Bragdon asked whether a buyer would have to follow the Upper Village plan or could instead “do their own thing.” Whatever the town does with the property “should align” with the Upper Village plan, board chair Karen Gilles replied. The Upper Village master plan, developed over several years with significant community input and approved in 2015, sets out a comprehensive vision for the area, guiding development and improving safety and access while maintaining the town’s commitment to open spaces.
“You have a nice plan,” Fox-Howard said. She suggested setting aside funds, hiring an outside agent, and having them “market to those specs.”
Recalling similar conversations, vice chair Linda Chase suggested that town planner Scott Hastings reach out to the Greater Portland Council of Governments, in hopes that GPCOG has municipal real estate contacts. A specialist could perhaps offer advice on whether to sell the property as-is, tear down the building, or sell with conditions, Chase said.
Bragdon asked whether a buyer would have to follow the Upper Village plan or could instead “do their own thing.” Gilles explained that there are incentives for following the plan and some specific restrictions.

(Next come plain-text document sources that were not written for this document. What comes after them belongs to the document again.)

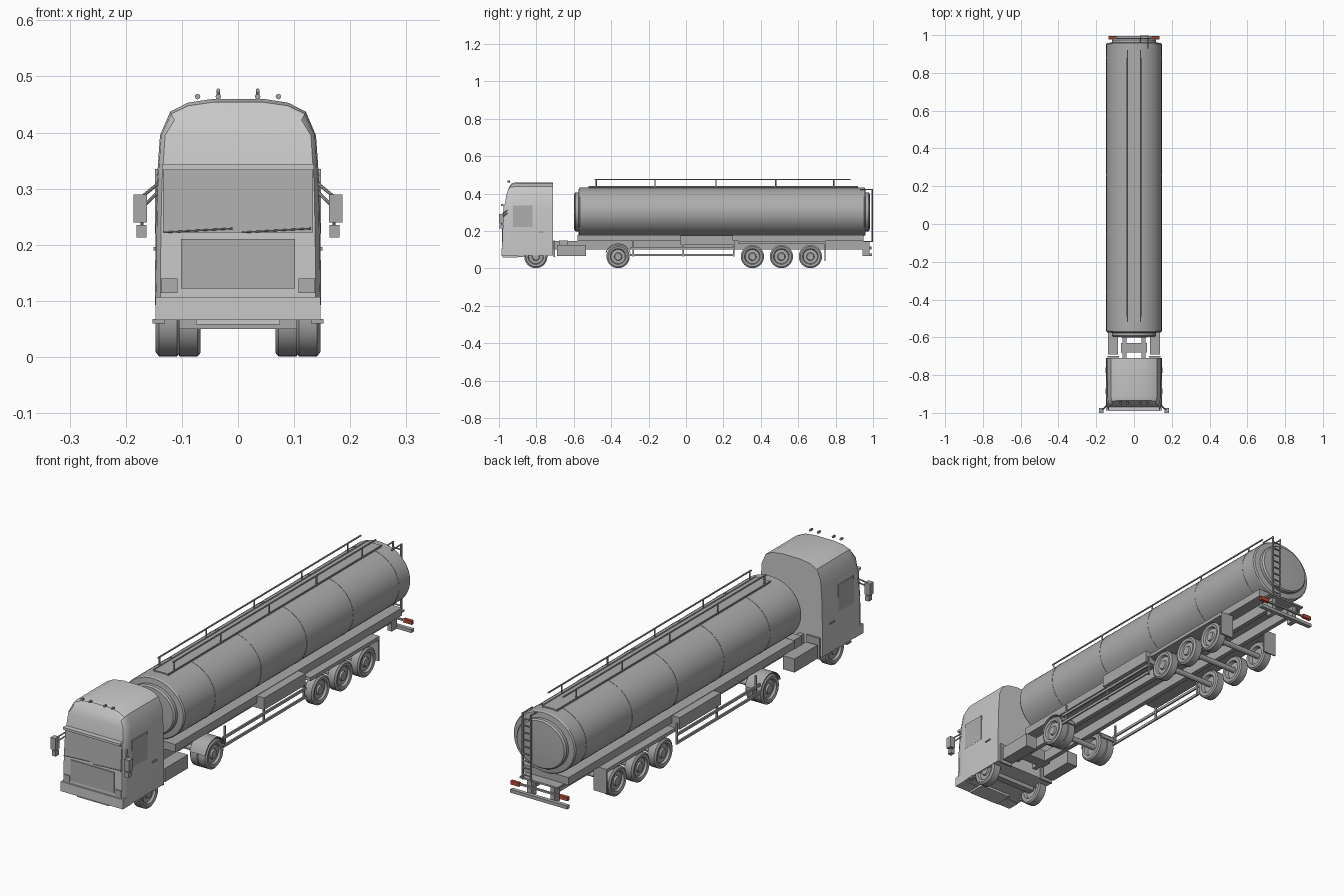
import bpy, bmesh, math
from mathutils import Vector

cube = bpy.data.objects.get("Cube")
if cube:
    bpy.data.objects.remove(cube, do_unlink=True)


def material(name, r, g, b):
    m = bpy.data.materials.new(name)
    m.use_nodes = True
    m.diffuse_color = (r, g, b, 1)
    m.node_tree.nodes["Principled BSDF"].inputs["Base Color"].default_value = (r, g, b, 1)
    return m


PAINT = material("cab light grey", .58, .58, .58)
GLASS = material("window grey", .42, .42, .42)
STEEL = material("tank grey", .42, .42, .42)
FRAME = material("chassis grey", .4, .4, .4)
TYRE = material("tyre grey", .37, .37, .37)
RED = material("lamp red", .5, .07, .04)


def finish(name, bm, *mats, smooth=False):
    bmesh.ops.recalc_face_normals(bm, faces=bm.faces)
    for f in bm.faces:
        f.smooth = smooth
    mesh = bpy.data.meshes.new(name)
    bm.to_mesh(mesh)
    bm.free()
    for m in mats:
        mesh.materials.append(m)
    if smooth:
        mesh.set_sharp_from_angle(angle=math.radians(32))
    ob = bpy.data.objects.new(name, mesh)
    bpy.context.scene.collection.objects.link(ob)
    return ob


def box(name, x, y, z, mat):
    bm = bmesh.new()
    bmesh.ops.create_cube(bm, size=1)
    for v in bm.verts:
        v.co = [a + (c + .5) * (b - a) for c, (a, b) in zip(v.co, (x, y, z))]
    return finish(name, bm, mat)


def pair(name, x, y, z, mat):
    box("left_" + name, x, y, z, mat)
    box("right_" + name, (-x[1], -x[0]), y, z, mat)


def rod(name, p, q, r, mat, sides=8):
    p, q = Vector(p), Vector(q)
    bm = bmesh.new()
    bmesh.ops.create_cone(bm, cap_ends=True, segments=sides, radius1=r, radius2=r, depth=(q - p).length)
    turn = Vector((0, 0, 1)).rotation_difference(q - p)
    for v in bm.verts:
        v.co = turn @ v.co + (p + q) / 2
    return finish(name, bm, mat, smooth=True)


def lathe(name, profile, place, mats, sides=40, rule=None):
    """Spin (along, radius) points; place maps along, cosine and sine to a position."""
    bm = bmesh.new()
    rings = []
    for a, r in profile:
        steps = [2 * math.pi * k / sides for k in range(sides)]
        rings.append([bm.verts.new(place(a, r * math.cos(t), r * math.sin(t))) for t in steps])
    for i in range(len(rings) - 1):
        for k in range(sides):
            n = (k + 1) % sides
            f = bm.faces.new((rings[i][k], rings[i][n], rings[i + 1][n], rings[i + 1][k]))
            if rule:
                f.material_index = rule(profile[i][1], profile[i + 1][1])
    bm.faces.new(rings[0])
    bm.faces.new(rings[-1])
    return finish(name, bm, *mats, smooth=True)


# Cab shell: a mirrored outline lofted from the back to the raked front
def front_y(z):
    return -.98 + .52 * max(0, z - .2) ** 2


outline = [(.147, .068), (.148, .12), (.147, .22), (.145, .31),
           (.139, .395), (.121, .437), (.09, .453), (.045, .46)]
stations = [(0, 1, 0), (.85, 1, 0), (.95, .985, .1), (1, .935, .4)]
bm = bmesh.new()
grid = [[[bm.verts.new((s * x * w, -.71 + t * (front_y(z) + .71), z - d * max(0, z - .4)))
          for t, w, d in stations] for x, z in outline] for s in (1, -1)]
L, R = grid
for i in range(len(outline) - 1):
    for j in range(3):
        for g in grid:
            bm.faces.new((g[i][j], g[i][j + 1], g[i + 1][j + 1], g[i + 1][j]))
    for j in (0, 3):
        bm.faces.new((L[i][j], R[i][j], R[i + 1][j], L[i + 1][j]))
for i in (0, -1):
    for j in range(3):
        bm.faces.new((L[i][j], L[i][j + 1], R[i][j + 1], R[i][j]))
finish("cab_shell", bm, PAINT, smooth=True)


# Cab front panels follow the rake
def front_plate(name, x, z, mat, thick=.004):
    ob = box(name, x, (0, 1), z, mat)
    for v in ob.data.vertices:
        v.co.y = front_y(v.co.z) + (v.co.y * 2 - 1) * thick


front_plate("windscreen", (-.134, .134), (.222, .333), GLASS)
front_plate("grille", (-.102, .102), (.122, .21), GLASS)
for s, side in ((1, "left_"), (-1, "right_")):
    front_plate(side + "headlight", sorted((s * .108, s * .137)), (.114, .14), GLASS)
    rod(side + "wiper", (s * .07 - .063, -.988, .222), (s * .07 + .06, -.988, .229), .0015, FRAME)
    rod(side + "upper_mirror_arm", (s * .141, -.955, .31), (s * .172, -.987, .285), .003, FRAME)
    rod(side + "lower_mirror_arm", (s * .141, -.955, .295), (s * .167, -.987, .27), .003, FRAME)
    rod(side + "mirror_stem", (s * .171, -.987, .28), (s * .171, -.987, .215), .003, FRAME)
    for x in (.035, .072):
        rod(side + "roof_lamp", (s * x, -.955, .464), (s * x, -.94, .464), .005, FRAME)
box("front_bumper", (-.147, .147), (-.987, -.93), (.066, .107), PAINT)
box("bumper_lip", (-.075, .075), (-.98, -.9), (.058, .068), PAINT)
box("sun_visor", (-.135, .135), (-.99, -.965), (.333, .343), PAINT)
pair("mirror", (.162, .186), (-1, -.975), (.24, .29), FRAME)
pair("small_mirror", (.163, .181), (-.998, -.977), (.213, .235), FRAME)
pair("side_window", (.14, .1475), (-.925, -.82), (.22, .335), GLASS)
pair("door_handle", (.14, .151), (-.79, -.76), (.19, .196), FRAME)
pair("cab_step", (.13, .152), (-.9, -.87), (.06, .068), FRAME)


# Oval tank with recessed end rims and thin seam bands
def oval(a, c, s):
    return (.147 * c, a, .302 + .13 * s)


ends = [(0, .4), (.003, .76), (.01, .8), (.024, .8), (.027, .97), (.033, 1)]
lathe("tank", [(a - .6, r) for a, r in ends] + [(.985 - a, r) for a, r in reversed(ends)],
      oval, [STEEL], 56)
for y in (-.36, -.05, .26, .57, .88):
    w = .006 if y == .26 else .003
    lathe("tank_seam", [(y - w, .98), (y - w, 1.008), (y + w, 1.008), (y + w, .98)], oval, [STEEL], 56)

# Top walkway and hand rails
box("walkway", (-.034, .034), (-.52, .92), (.426, .436), STEEL)
for s, side in ((1, "left_"), (-1, "right_")):
    x = s * .035
    rod(side + "hand_rail", (x, -.49, .475), (x, .88, .475), .0035, FRAME)
    for y in (-.48, -.165, .16, .48, .79):
        rod(side + "rail_post", (x, y, .43), (x, y, .475), .003, FRAME)
    rod(side + "walkway_kerb", (x, -.52, .436), (x, .92, .436), .003, FRAME)

# Chassis, subframe and equipment boxes
box("subframe", (-.11, .11), (-.58, .95), (.145, .178), FRAME)
pair("chassis_rail", (.04, .06), (-.9, .95), (.1, .145), FRAME)
box("front_axle", (-.11, .11), (-.815, -.785), (.05, .07), FRAME)
box("battery_box", (-.07, .07), (-.68, -.63), (.1, .15), FRAME)
pair("fuel_tank", (.085, .138), (-.69, -.535), (.067, .125), FRAME)
pair("cab_mudflap", (.08, .14), (-.708, -.7), (.06, .15), FRAME)
pair("tool_box", (.09, .145), (-.03, .25), (.125, .176), FRAME)
pair("trailer_fender", (.085, .147), (.28, .745), (.13, .145), FRAME)
pair("trailer_mudflap", (.085, .147), (.74, .746), (.04, .145), FRAME)

# Side guards
for z in (.065, .1):
    pair("side_guard", (.135, .142), (-.3, .26), (z, z + .011), FRAME)
for y in (-.285, -.02, .25):
    pair("guard_post", (.13, .137), (y, y + .008), (.062, .15), FRAME)

# Wheels: spun section with a dished hub and an open inner side
section = [(0, .004), (.002, .018), (-.005, .021), (-.006, .038), (.003, .042),
           (.006, .054), (0, .062), (-.032, .062), (-.037, .056), (-.037, .04), (-.022, .036), (-.022, .004)]


def wheel(name, s, x, y):
    lathe(name, section, lambda a, c, d: (s * (x + a), y + c, .063 + d), [TYRE, FRAME], 32,
          lambda p, q: int(max(p, q) < .043))


for s, side in ((1, "left_"), (-1, "right_")):
    wheel(side + "front_wheel", s, .141, -.803)
    wheel(side + "drive_outer_wheel", s, .141, -.363)
    wheel(side + "drive_inner_wheel", s, .104, -.363)
    for y in (.355, .51, .665):
        wheel(side + "trailer_wheel", s, .141, y)
    # Curved guard over the drive wheels
    bm = bmesh.new()
    rows = []
    for k in range(13):
        t = math.radians(15 + k * 12.5)
        rows.append([bm.verts.new((s * x, -.363 + r * math.cos(t), .063 + r * math.sin(t)))
                     for x, r in ((.072, .066), (.146, .066), (.146, .07), (.072, .07))])
    for a, b in zip(rows, rows[1:]):
        for k in range(4):
            bm.faces.new((a[k], a[k - 1], b[k - 1], b[k]))
    bm.faces.new(rows[0])
    bm.faces.new(rows[-1])
    finish(side + "drive_fender", bm, FRAME, smooth=True)
for y in (-.363, .355, .51, .665):
    rod("axle", (-.12, y, .063), (.12, y, .063), .012, FRAME, 12)

# Rear ladder, bumper and lamps
for x in (.035, .075):
    rod("ladder_side", (x, .995, .14), (x, .995, .425), .004, FRAME)
    rod("ladder_hook", (x, .995, .422), (x, .93, .422), .003, FRAME)
for k in range(9):
    z = .16 + k * .03
    rod("ladder_rung", (.035, .995, z), (.075, .995, z), .003, FRAME)
box("rear_step", (-.09, .09), (.95, .995), (.14, .147), FRAME)
box("rear_bumper", (-.135, .135), (.978, .995), (.066, .08), FRAME)
pair("bumper_bracket", (.045, .065), (.945, .98), (.066, .145), FRAME)
box("lamp_bar", (-.1, .1), (.98, .988), (.105, .112), FRAME)
pair("rear_lamp", (.095, .135), (.98, .993), (.1, .116), RED)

The buyer can’t put in another gas station, for example, she said.
While the long-term plan for the old public works building remains uncertain, the near-term is clearer. Staff will investigate the cost of securing professional planning and marketing help and report back so that funds might be set aside as a resource in the coming budget.

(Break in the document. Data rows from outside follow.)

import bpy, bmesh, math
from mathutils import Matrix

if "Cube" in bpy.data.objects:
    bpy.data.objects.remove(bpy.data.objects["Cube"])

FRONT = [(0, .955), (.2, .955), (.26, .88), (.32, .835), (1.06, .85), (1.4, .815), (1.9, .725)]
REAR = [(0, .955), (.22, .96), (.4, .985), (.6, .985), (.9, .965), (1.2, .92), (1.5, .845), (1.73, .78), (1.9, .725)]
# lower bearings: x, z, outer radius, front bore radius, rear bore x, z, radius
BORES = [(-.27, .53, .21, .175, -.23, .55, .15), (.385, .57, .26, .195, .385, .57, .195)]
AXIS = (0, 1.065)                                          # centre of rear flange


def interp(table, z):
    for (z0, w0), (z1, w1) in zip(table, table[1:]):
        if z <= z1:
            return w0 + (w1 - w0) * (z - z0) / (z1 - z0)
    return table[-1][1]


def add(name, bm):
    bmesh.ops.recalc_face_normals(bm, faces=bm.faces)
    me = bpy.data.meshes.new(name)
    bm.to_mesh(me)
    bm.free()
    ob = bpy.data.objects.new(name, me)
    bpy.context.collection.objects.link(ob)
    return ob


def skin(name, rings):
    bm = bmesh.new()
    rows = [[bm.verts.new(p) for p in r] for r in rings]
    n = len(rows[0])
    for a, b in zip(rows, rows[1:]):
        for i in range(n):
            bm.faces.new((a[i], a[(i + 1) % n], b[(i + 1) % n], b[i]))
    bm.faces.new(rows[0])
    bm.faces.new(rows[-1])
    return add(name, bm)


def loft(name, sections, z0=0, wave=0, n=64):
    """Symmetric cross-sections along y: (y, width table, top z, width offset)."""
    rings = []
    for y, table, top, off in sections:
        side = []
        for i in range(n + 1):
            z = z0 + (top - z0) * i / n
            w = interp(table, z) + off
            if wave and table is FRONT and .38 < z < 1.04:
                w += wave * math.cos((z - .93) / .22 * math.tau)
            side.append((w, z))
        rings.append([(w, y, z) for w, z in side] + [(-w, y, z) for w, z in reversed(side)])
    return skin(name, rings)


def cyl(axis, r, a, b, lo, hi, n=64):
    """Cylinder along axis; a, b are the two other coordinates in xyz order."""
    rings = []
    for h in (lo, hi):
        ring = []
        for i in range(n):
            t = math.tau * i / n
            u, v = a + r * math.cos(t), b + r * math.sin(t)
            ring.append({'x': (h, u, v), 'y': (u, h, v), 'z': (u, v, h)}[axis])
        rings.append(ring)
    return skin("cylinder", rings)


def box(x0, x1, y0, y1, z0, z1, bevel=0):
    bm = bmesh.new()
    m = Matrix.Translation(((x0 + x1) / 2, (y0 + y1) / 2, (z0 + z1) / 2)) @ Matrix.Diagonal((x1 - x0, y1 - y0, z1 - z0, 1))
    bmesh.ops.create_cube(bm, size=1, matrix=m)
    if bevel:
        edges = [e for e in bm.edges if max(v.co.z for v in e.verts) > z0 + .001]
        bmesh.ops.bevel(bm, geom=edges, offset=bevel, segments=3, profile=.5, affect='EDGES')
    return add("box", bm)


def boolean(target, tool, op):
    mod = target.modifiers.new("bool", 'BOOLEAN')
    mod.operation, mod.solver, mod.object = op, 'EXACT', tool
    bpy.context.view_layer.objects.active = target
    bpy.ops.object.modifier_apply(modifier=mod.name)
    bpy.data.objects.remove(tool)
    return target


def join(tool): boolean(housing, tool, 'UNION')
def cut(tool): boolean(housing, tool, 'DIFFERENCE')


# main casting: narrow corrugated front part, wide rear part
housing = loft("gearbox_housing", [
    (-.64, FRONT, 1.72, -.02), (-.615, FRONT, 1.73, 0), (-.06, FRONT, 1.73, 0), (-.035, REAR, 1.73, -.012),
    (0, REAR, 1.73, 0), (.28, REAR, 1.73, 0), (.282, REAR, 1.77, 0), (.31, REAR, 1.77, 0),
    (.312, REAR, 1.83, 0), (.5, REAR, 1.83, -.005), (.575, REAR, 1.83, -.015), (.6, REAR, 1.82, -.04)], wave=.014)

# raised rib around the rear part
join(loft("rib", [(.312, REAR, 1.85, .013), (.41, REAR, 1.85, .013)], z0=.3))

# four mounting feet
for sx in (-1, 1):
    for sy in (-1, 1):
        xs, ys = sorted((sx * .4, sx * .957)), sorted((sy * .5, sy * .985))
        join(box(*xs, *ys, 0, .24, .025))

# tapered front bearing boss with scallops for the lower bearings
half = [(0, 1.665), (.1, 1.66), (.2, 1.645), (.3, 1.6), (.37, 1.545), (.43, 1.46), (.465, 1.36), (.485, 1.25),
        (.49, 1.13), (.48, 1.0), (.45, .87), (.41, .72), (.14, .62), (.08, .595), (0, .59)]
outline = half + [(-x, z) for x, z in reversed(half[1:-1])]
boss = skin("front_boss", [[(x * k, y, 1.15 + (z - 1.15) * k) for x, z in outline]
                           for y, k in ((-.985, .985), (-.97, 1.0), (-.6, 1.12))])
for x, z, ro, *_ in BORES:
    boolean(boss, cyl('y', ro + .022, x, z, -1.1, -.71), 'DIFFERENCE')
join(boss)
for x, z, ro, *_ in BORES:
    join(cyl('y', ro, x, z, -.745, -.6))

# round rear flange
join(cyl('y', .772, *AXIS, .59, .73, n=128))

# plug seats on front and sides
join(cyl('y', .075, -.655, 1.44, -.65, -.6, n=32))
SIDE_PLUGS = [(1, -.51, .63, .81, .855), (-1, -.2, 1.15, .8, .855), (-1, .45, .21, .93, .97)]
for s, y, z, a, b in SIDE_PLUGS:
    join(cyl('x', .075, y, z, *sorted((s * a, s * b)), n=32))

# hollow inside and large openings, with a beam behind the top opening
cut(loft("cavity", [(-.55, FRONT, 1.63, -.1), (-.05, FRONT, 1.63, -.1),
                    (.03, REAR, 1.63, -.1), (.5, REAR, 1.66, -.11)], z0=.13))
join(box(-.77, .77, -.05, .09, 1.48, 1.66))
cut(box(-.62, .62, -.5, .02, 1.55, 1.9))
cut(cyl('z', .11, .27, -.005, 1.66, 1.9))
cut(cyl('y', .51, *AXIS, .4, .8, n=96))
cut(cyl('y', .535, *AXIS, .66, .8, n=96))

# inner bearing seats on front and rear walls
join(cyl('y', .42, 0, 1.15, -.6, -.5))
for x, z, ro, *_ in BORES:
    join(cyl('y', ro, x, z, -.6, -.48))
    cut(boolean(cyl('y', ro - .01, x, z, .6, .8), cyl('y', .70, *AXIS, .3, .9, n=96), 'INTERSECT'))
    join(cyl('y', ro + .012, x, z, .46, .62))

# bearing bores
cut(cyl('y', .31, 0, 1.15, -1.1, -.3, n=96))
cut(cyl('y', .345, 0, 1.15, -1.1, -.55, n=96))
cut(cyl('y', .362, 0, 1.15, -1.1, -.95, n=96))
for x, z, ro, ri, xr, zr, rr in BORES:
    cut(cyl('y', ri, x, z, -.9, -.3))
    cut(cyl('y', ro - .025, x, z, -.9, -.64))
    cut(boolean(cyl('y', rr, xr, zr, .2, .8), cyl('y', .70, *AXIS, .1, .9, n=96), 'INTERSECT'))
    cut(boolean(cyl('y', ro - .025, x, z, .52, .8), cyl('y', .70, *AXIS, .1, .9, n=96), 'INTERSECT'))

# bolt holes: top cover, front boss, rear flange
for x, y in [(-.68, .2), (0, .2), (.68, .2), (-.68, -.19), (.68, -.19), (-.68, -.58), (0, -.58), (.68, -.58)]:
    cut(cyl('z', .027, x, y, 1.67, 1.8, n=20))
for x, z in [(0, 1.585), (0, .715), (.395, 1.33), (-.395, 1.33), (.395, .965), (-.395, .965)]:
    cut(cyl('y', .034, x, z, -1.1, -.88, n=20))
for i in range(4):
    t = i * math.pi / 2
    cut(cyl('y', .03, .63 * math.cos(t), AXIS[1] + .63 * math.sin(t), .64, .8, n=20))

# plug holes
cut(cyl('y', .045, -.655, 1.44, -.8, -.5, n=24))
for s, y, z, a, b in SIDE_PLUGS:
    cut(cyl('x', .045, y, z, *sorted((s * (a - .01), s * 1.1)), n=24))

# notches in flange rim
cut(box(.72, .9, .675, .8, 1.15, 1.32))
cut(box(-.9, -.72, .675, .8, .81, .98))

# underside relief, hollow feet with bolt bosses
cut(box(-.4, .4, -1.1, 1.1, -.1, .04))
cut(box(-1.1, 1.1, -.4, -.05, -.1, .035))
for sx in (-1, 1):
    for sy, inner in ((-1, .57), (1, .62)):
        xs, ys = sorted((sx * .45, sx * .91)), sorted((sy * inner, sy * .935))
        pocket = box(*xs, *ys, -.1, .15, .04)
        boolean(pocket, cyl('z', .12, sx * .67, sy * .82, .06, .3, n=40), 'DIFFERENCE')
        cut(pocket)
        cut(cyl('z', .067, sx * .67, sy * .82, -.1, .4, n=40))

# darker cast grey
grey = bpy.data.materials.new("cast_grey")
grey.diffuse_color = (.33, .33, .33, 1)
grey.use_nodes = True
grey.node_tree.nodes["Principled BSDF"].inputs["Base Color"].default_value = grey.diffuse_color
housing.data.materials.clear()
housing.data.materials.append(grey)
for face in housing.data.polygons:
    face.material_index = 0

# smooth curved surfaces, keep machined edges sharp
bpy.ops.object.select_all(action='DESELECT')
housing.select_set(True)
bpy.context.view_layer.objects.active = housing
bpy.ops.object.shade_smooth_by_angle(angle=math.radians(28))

Code enforcement officer. The board voted to workshop the code enforcement officer job description and scheduled that discussion for Thursday January 21. Why take up that position description now? Because Code officer Debra Parks Larrivee is resigning, effective April 1.
Larrivee, who has been with the town since 2003, told NGX that her retirement is long-planned and that “it’s been a good ride.” She said she’ll miss meeting residents but looks forward especially to enjoying grandchildren and gardening.
The board didn’t formally vote on Larrivee’s resignation but did express wishes for her happy retirement. With that, the formal meeting adjourned and the board moved into workshop mode to take up revisions to the personnel policy, one which will apply to the next code enforcement officer.